REQUIRED ACTION
For the records that follow, please set down exactly the lines between the one holding "f, length = frame(p, q)" and the one holding "depth=(q - p).length, matrix=Matrix.Translation((p", inclusive, and only those.

Dataset items

- - -

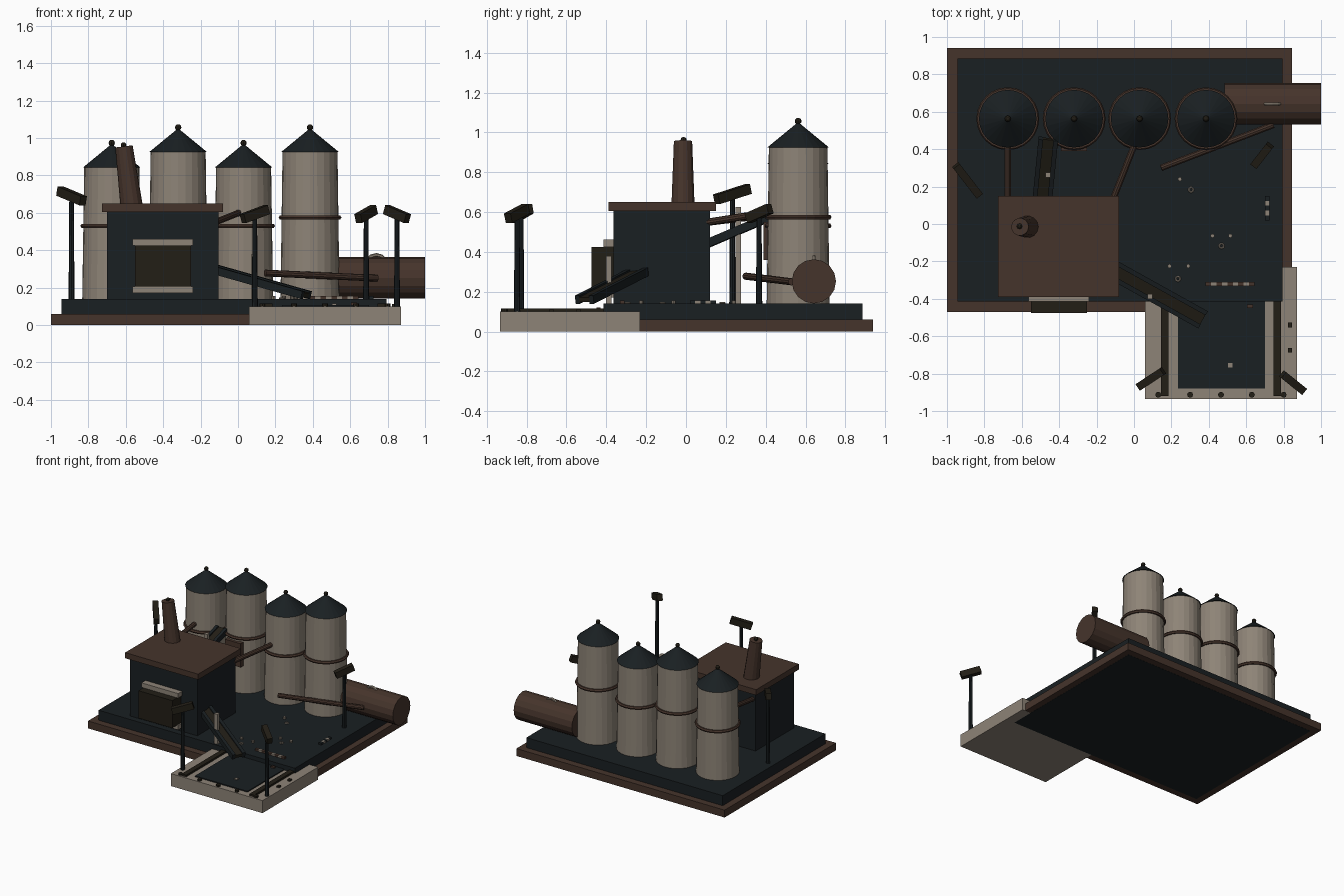
import bpy, bmesh, math
from mathutils import Vector, Matrix

if "Cube" in bpy.data.objects:
    bpy.data.objects.remove(bpy.data.objects["Cube"])


def mat(name, c):
    m = bpy.data.materials.new(name)
    m.diffuse_color = (*c, 1)
    m.use_nodes = True
    m.node_tree.nodes["Principled BSDF"].inputs["Base Color"].default_value = m.diffuse_color
    return m


STEEL = mat("dark_steel", (0.010, 0.014, 0.016))
RUST = mat("rust_brown", (0.060, 0.034, 0.024))
STONE = mat("warm_concrete", (0.27, 0.23, 0.185))
SOOT = mat("sooty_brown", (0.016, 0.013, 0.008))


def finish(bm, name, m, smooth=False):
    me = bpy.data.meshes.new(name)
    bm.to_mesh(me)
    bm.free()
    ob = bpy.data.objects.new(name, me)
    me.materials.append(m)
    bpy.context.collection.objects.link(ob)
    return ob


def box(name, x, y, z, m):
    """Axis-aligned box from (min, max) ranges."""
    bm = bmesh.new()
    size = [b - a for a, b in (x, y, z)]
    mid = [(a + b) / 2 for a, b in (x, y, z)]
    bmesh.ops.create_cube(bm, size=1, matrix=Matrix.Translation(mid) @ Matrix.Diagonal((*size, 1)))
    return finish(bm, name, m)


def frame(p, q):
    """Matrix with local x along p->q, y level, z upward, centred between the points."""
    p, q = Vector(p), Vector(q)
    d = (q - p).normalized()
    side = Vector((0, 0, 1)).cross(d).normalized()
    up = d.cross(side)
    r = Matrix((d, side, up)).transposed().to_4x4()
    return Matrix.Translation((p + q) / 2) @ r, (q - p).length


def beam(name, p, q, w, h, m, side=0.0, lift=0.0):
    bm = bmesh.new()
    f, length = frame(p, q)
    bmesh.ops.create_cube(bm, size=1, matrix=f @ Matrix.Translation((0, side, lift))
                          @ Matrix.Diagonal((length, w, h, 1)))
    return finish(bm, name, m)


def rod(name, p, q, r1, r2, m, n=12):
    """Cylinder or cone between two points."""
    bm = bmesh.new()
    p, q = Vector(p), Vector(q)
    rot = (q - p).to_track_quat('Z', 'Y').to_matrix().to_4x4()
    bmesh.ops.create_cone(bm, cap_ends=True, segments=n, radius1=r1, radius2=r2,
                          depth=(q - p).length, matrix=Matrix.Translation((p + q) / 2) @ rot)
    bmesh.ops.remove_doubles(bm, verts=bm.verts, dist=1e-5)
    return finish(bm, name, m)


def ball(name, p, r, m):
    bm = bmesh.new()
    bmesh.ops.create_uvsphere(bm, u_segments=8, v_segments=6, radius=r, matrix=Matrix.Translation(p))
    return finish(bm, name, m)


def ring(name, p, R, r, m, rot=(0, 0, 0), n=24):
    bpy.ops.mesh.primitive_torus_add(location=p, rotation=rot, major_radius=R, minor_radius=r,
                                     major_segments=n, minor_segments=6)
    ob = bpy.context.object
    ob.name = name
    ob.data.materials.append(m)
    return ob


# Ground slabs
box("base_slab", (-1, 0.845), (-0.47, 0.94), (0.001, 0.06), RUST)
box("yard_floor", (-0.945, 0.795), (-0.415, 0.885), (0, 0.14), STEEL)

# Loading dock with panel, rails and bolts
box("loading_dock", (0.06, 0.872), (-0.935, -0.23), (0, 0.10), STONE)
box("dock_panel", (0.235, 0.70), (-0.88, -0.41), (0.09, 0.108), STEEL)
for x in (0.165, 0.765):
    box("dock_rail", (x - 0.02, x + 0.02), (-0.92, -0.41), (0.09, 0.115), SOOT)
for x in (0.13, 0.3, 0.465, 0.63, 0.80):
    rod("dock_bolt", (x, -0.913, 0.09), (x, -0.913, 0.115), 0.016, 0.016, SOOT, 8)
for y in (-0.54, -0.675):
    box("dock_cleat", (0.824, 0.846), (y - 0.013, y + 0.013), (0.09, 0.112), SOOT)

# Furnace house
box("furnace_house", (-0.70, -0.105), (-0.365, 0.12), (0.13, 0.61), STEEL)
box("house_roof", (-0.727, -0.08), (-0.39, 0.15), (0.605, 0.65), RUST)
box("furnace_mouth", (-0.55, -0.25), (-0.475, -0.36), (0.205, 0.425), SOOT)
for z in (0.17, 0.425):
    box("furnace_lintel", (-0.565, -0.24), (-0.415, -0.36), (z, z + 0.036), STONE)

# Leaning chimney
rod("chimney", (-0.567, -0.015, 0.62), (-0.61, -0.015, 0.955), 0.060, 0.047, RUST, 14)
ball("chimney_tip", (-0.612, -0.012, 0.962), 0.015, SOOT)

# Silos in two heights
for i, x in enumerate((-0.675, -0.32, 0.03, 0.385)):
    top, y = (0.847, 0.93)[i % 2], 0.563
    band = (0.53, 0.575)[i % 2]
    rod("silo_body", (x, y, 0.13), (x, y, top), 0.158, 0.147, STONE, 24)
    rod("silo_roof", (x, y, top - 0.005), (x, y, top + 0.115), 0.154, 0.008, STEEL, 24)
    rod("roof_stem", (x, y, top + 0.10), (x, y, top + 0.13), 0.007, 0.007, STEEL, 6)
    ball("roof_knob", (x, y, top + 0.126), 0.017, SOOT)
    ring("silo_band", (x, y, band), 0.155, 0.013, RUST)
box("silo_hatch", (-0.39, -0.25), (0.39, 0.425), (0.36, 0.55), RUST)

# Horizontal tank with lifting loop
rod("fuel_tank", (0.485, 0.642, 0.252), (1, 0.642, 0.252), 0.111, 0.111, RUST, 16)
ring("tank_loop", (0.74, 0.642, 0.32), 0.055, 0.01, STONE, (math.pi / 2, 0, 0), 12)

# Pipes
for p, q in (((0.145, 0.30, 0.278), (0.745, 0.53, 0.25)),
             ((-0.675, 0.10, 0.548), (-0.675, 0.43, 0.588)),
             ((-0.125, 0.10, 0.548), (0.005, 0.43, 0.60))):
    rod("transfer_pipe", p, q, 0.018, 0.018, RUST, 10)

# Conveyors: belt, two side rails and a support post
for p, q, post, ztop in (((-0.13, -0.235, 0.30), (0.365, -0.51, 0.16), (0.085, -0.388), 0.38),
                         ((-0.495, 0.08, 0.43), (-0.458, 0.455, 0.59), (-0.46, 0.262), 0.625)):
    beam("conveyor_belt", p, q, 0.06, 0.025, SOOT)
    for s in (-0.04, 0.04):
        beam("conveyor_rail", p, q, 0.025, 0.042, STEEL, s)
    x, y = post
    box("conveyor_post", (x - 0.014, x + 0.014), (y - 0.014, y + 0.014), (0.13, ztop), STONE)

# Floodlights: position, foot height, head centre, half vector of the tilted head
for x, y, z0, zh, d in ((-0.89, 0.233, 0.13, 0.69, (-0.062, 0.08, 0.026)),
                        (0.09, -0.828, 0.09, 0.593, (0.064, 0.042, 0.024)),
                        (0.85, -0.848, 0.09, 0.593, (-0.056, 0.045, 0.024)),
                        (0.685, 0.367, 0.13, 0.593, (0.042, 0.054, 0.024))):
    rod("light_pole", (x, y, z0), (x, y, zh), 0.016, 0.012, STEEL, 8)
    c, d = Vector((x, y, zh)), Vector(d)
    beam("light_head", c - d, c + d, 0.042, 0.05, SOOT)

# Striped barriers
for k in range(9):
    x = 0.383 + k * 0.029
    box("yard_barrier", (x, x + 0.029), (-0.332, -0.31), (0.13, 0.155), (RUST, STONE)[k % 2])
for k in range(5):
    y = 0.02 + k * 0.026
    box("side_barrier", (0.70, 0.724), (y, y + 0.026), (0.13, 0.155), (STEEL, STONE)[k % 2])

# Scattered yard studs, rings and blocks
for x, y in ((0.245, 0.24), (0.42, -0.063), (0.515, -0.063), (0.19, -0.225), (0.29, -0.225)):
    rod("yard_stud", (x, y, 0.13), (x, y, 0.155), 0.011, 0.011, STONE, 8)
for x, y in ((0.305, 0.183), (0.468, -0.117), (0.235, -0.293)):
    ring("yard_ring", (x, y, 0.143), 0.012, 0.005, STONE, n=10)
box("dock_block", (0.605, 0.635), (-0.45, -0.43), (0.10, 0.12), RUST)
box("dock_marker", (0.503, 0.527), (-0.767, -0.743), (0.10, 0.114), STONE)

- - -

SOLUTION TO THE PROBLEM
    f, length = frame(p, q)
    bmesh.ops.create_cube(bm, size=1, matrix=f @ Matrix.Translation((0, side, lift))
                          @ Matrix.Diagonal((length, w, h, 1)))
    return finish(bm, name, m)


def rod(name, p, q, r1, r2, m, n=12):
    """Cylinder or cone between two points."""
    bm = bmesh.new()
    p, q = Vector(p), Vector(q)
    rot = (q - p).to_track_quat('Z', 'Y').to_matrix().to_4x4()
    bmesh.ops.create_cone(bm, cap_ends=True, segments=n, radius1=r1, radius2=r2,
                          depth=(q - p).length, matrix=Matrix.Translation((p + q) / 2) @ rot)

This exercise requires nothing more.